## Data supplied:

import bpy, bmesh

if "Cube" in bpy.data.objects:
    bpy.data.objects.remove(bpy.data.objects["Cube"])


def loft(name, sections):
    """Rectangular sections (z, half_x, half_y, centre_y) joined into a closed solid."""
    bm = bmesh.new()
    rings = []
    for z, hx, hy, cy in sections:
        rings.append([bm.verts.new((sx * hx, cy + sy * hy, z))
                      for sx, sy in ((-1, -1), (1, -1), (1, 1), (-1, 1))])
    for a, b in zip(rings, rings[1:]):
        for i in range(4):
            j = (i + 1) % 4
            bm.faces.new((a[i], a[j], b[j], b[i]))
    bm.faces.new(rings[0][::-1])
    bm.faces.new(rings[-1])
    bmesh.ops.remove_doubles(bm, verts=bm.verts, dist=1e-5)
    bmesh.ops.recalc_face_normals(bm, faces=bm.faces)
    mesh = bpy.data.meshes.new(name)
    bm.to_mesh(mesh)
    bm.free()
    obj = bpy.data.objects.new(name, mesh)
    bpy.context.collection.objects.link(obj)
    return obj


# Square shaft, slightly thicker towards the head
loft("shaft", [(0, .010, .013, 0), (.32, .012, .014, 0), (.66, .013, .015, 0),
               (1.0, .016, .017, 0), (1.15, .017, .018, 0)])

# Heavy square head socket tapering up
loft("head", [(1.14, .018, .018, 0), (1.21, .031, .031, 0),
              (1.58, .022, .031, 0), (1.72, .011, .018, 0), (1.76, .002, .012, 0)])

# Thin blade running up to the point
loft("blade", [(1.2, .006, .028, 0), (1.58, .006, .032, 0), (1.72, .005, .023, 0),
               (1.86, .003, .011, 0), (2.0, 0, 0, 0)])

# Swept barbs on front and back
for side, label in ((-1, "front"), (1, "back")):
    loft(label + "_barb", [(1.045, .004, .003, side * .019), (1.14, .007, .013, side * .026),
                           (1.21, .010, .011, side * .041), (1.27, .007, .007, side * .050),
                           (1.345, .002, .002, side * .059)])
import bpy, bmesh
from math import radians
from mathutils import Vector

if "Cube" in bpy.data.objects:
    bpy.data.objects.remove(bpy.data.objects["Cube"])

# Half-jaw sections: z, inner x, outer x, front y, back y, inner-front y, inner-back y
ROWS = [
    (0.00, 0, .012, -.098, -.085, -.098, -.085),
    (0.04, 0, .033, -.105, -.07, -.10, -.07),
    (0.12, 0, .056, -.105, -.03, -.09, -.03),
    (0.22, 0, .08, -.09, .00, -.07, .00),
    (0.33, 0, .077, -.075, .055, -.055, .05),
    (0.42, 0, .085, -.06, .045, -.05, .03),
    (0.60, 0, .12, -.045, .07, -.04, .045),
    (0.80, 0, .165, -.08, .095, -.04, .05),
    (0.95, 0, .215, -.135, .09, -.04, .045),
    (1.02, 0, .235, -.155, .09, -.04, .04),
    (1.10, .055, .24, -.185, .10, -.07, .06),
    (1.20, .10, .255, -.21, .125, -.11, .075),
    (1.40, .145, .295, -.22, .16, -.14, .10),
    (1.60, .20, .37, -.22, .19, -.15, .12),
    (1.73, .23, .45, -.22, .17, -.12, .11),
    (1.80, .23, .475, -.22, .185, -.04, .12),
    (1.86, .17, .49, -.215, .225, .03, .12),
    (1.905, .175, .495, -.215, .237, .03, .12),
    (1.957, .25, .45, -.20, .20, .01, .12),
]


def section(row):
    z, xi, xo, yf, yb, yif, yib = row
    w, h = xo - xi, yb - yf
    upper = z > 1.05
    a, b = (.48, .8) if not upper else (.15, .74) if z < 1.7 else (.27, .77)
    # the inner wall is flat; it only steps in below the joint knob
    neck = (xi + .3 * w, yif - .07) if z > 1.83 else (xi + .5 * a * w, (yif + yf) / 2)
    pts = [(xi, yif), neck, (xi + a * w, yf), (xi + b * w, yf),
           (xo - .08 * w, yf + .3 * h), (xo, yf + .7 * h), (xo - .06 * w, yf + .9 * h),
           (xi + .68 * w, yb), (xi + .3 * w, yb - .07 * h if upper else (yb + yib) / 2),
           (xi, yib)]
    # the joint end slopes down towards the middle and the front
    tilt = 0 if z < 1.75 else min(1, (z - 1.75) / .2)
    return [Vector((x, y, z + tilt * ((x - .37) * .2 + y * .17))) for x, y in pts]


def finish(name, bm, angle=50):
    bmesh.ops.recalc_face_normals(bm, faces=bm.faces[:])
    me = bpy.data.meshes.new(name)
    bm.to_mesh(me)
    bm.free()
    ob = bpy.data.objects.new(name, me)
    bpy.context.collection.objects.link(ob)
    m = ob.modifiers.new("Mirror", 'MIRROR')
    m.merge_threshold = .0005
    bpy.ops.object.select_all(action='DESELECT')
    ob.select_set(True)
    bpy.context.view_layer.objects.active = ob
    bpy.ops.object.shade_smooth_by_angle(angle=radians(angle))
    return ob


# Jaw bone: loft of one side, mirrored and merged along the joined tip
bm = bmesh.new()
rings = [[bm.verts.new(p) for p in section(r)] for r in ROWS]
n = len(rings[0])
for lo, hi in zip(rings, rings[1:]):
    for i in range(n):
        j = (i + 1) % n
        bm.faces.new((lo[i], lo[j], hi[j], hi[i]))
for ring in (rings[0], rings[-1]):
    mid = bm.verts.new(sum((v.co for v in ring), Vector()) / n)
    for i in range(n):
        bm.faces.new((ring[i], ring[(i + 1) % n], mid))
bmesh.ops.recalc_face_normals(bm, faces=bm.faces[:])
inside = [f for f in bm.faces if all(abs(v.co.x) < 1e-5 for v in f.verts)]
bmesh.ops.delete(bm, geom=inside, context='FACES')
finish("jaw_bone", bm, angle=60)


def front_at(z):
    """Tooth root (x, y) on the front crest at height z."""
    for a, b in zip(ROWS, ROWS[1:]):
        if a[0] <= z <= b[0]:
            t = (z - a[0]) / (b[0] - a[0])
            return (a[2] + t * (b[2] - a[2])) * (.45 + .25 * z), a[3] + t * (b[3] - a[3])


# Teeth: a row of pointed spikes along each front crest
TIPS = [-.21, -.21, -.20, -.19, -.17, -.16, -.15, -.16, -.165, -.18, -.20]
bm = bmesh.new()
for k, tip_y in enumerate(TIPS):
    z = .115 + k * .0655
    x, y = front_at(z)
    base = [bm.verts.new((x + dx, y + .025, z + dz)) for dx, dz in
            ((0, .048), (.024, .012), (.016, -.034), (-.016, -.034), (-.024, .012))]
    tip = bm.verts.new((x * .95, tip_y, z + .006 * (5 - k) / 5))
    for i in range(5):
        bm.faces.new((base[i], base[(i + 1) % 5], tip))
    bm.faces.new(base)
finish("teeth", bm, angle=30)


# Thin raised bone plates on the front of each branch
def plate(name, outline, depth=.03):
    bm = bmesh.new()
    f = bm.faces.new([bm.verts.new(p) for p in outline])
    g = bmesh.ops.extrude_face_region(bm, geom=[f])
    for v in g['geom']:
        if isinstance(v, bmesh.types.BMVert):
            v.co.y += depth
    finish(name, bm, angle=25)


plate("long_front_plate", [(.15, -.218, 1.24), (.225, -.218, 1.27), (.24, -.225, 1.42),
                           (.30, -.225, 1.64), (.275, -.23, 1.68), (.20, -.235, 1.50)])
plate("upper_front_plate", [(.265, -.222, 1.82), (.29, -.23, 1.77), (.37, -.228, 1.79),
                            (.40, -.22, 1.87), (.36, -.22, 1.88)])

## What you should do:
Please count the lines in the material above that hold "depth", and state only the number.

## Written solution:
2